Provided records section start

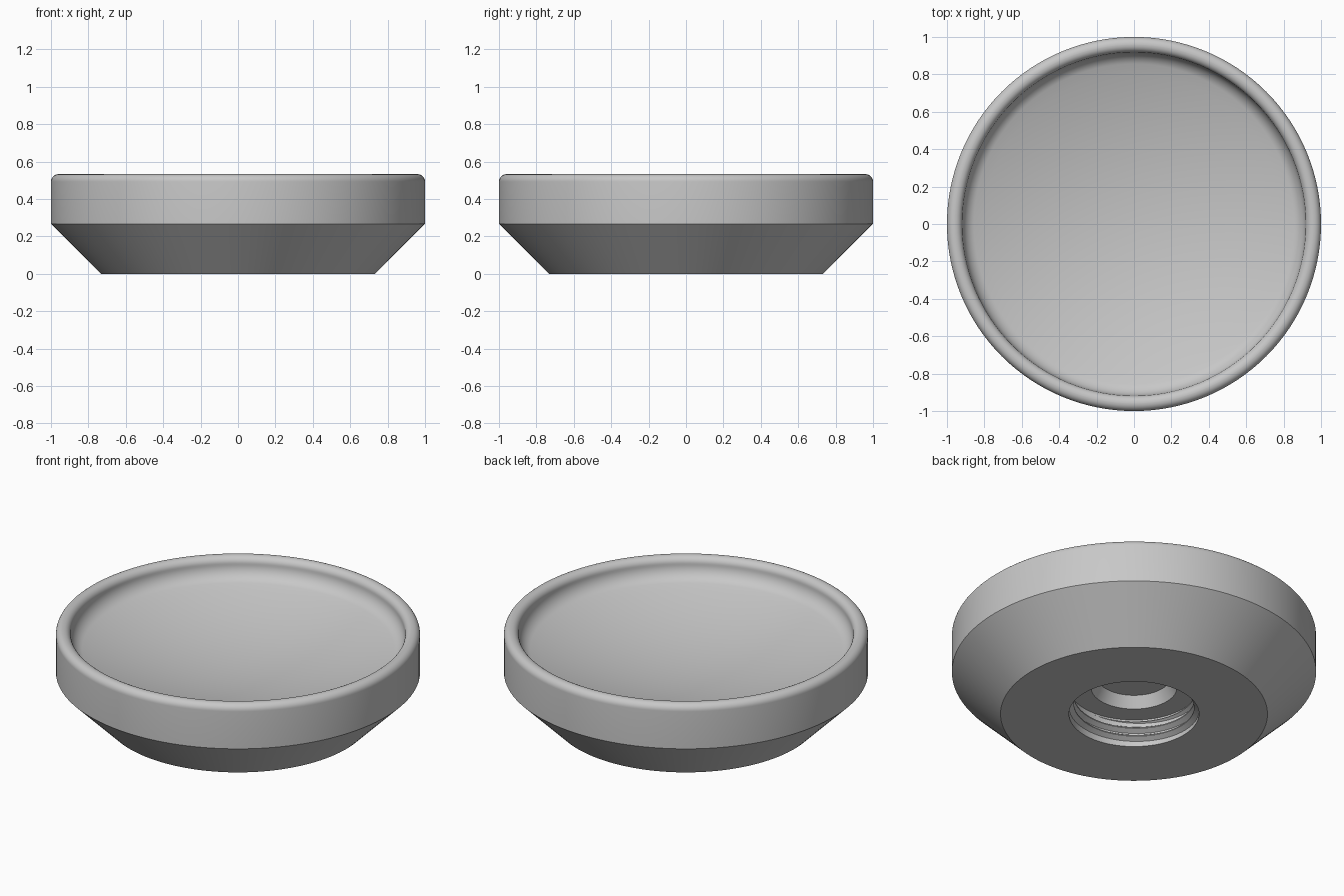
import bpy, bmesh, math
from mathutils import Vector

SEGMENTS = 128

cube = bpy.data.objects.get("Cube")
if cube:
    bpy.data.objects.remove(cube)

grey = bpy.data.materials.new("satin grey")
grey.use_nodes = True
grey.diffuse_color = (0.575, 0.575, 0.575, 1)
grey.node_tree.nodes["Principled BSDF"].inputs["Base Color"].default_value = grey.diffuse_color


def finish(name, bm, angle):
    bmesh.ops.recalc_face_normals(bm, faces=bm.faces)
    mesh = bpy.data.meshes.new(name)
    bm.to_mesh(mesh)
    bm.free()
    mesh.materials.append(grey)
    obj = bpy.data.objects.new(name, mesh)
    bpy.context.collection.objects.link(obj)
    bpy.ops.object.select_all(action="DESELECT")
    obj.select_set(True)
    bpy.context.view_layer.objects.active = obj
    bpy.ops.object.shade_smooth_by_angle(angle=math.radians(angle))


def arc(cx, cz, radius, start, end, steps=8):
    angles = [math.radians(start + (end - start) * i / steps) for i in range(steps + 1)]
    return [(cx + radius * math.cos(a), cz + radius * math.sin(a)) for a in angles]


def lathe(name, profile):
    bm = bmesh.new()
    verts = [bm.verts.new((r, 0, z)) for r, z in profile]
    edges = [bm.edges.new(pair) for pair in zip(verts, verts[1:])]
    bmesh.ops.spin(bm, geom=verts + edges, cent=(0, 0, 0), axis=(0, 0, 1),
                   angle=math.tau, steps=SEGMENTS, use_duplicate=False)
    bmesh.ops.remove_doubles(bm, verts=bm.verts, dist=0.0001)
    finish(name, bm, 35)


# Button body: stepped socket, tapered base, straight side, rounded rim, dished top
socket = [(0, 0.234), (0.2, 0.234), (0.236, 0.168), (0.357, 0.168), (0.357, 0)]
side = [(0.733, 0), (1, 0.267)]
rim = arc(0.96, 0.493, 0.04, 0, 90) + arc(0.958, 0.493, 0.04, 90, 180)
cove = arc(0.828, 0.493, 0.09, 0, -72, 12)
edge_r, edge_z = cove[-1]
depth = edge_r * math.tan(math.radians(18)) / 2
dish = []
for i in range(1, 17):
    t = 1 - i / 16
    dish.append((edge_r * t, edge_z - depth * (1 - t * t)))
lathe("button_body", socket + side + rim + cove[1:] + dish)

# Screw thread: ridge swept along a helix inside the socket, fading at both ends
bm = bmesh.new()
PITCH, STEPS, TOTAL = 0.05, 64, 176
section = [(0, -0.021), (0.028, -0.003), (0.028, 0.003), (0, 0.021)]
rings = []
for i in range(TOTAL + 1):
    a = math.tau * i / STEPS
    z = 0.021 + PITCH * i / STEPS
    fade = max(0.04, min(1, i / 24, (TOTAL - i) / 24))
    out = Vector((math.cos(a), math.sin(a), 0))
    rings.append([bm.verts.new(out * (0.358 - inset * fade) + Vector((0, 0, z + dz * fade)))
                  for inset, dz in section])
for a, b in zip(rings, rings[1:]):
    for k in range(4):
        j = (k + 1) % 4
        bm.faces.new((a[k], a[j], b[j], b[k]))
bm.faces.new(rings[0])
bm.faces.new(rings[-1])
finish("socket_thread", bm, 25)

Provided records section end

> _Work instructions_
Pull out every line of the records above that contains the word "TOTAL".

> _Output for this task_
PITCH, STEPS, TOTAL = 0.05, 64, 176
for i in range(TOTAL + 1):
    fade = max(0.04, min(1, i / 24, (TOTAL - i) / 24))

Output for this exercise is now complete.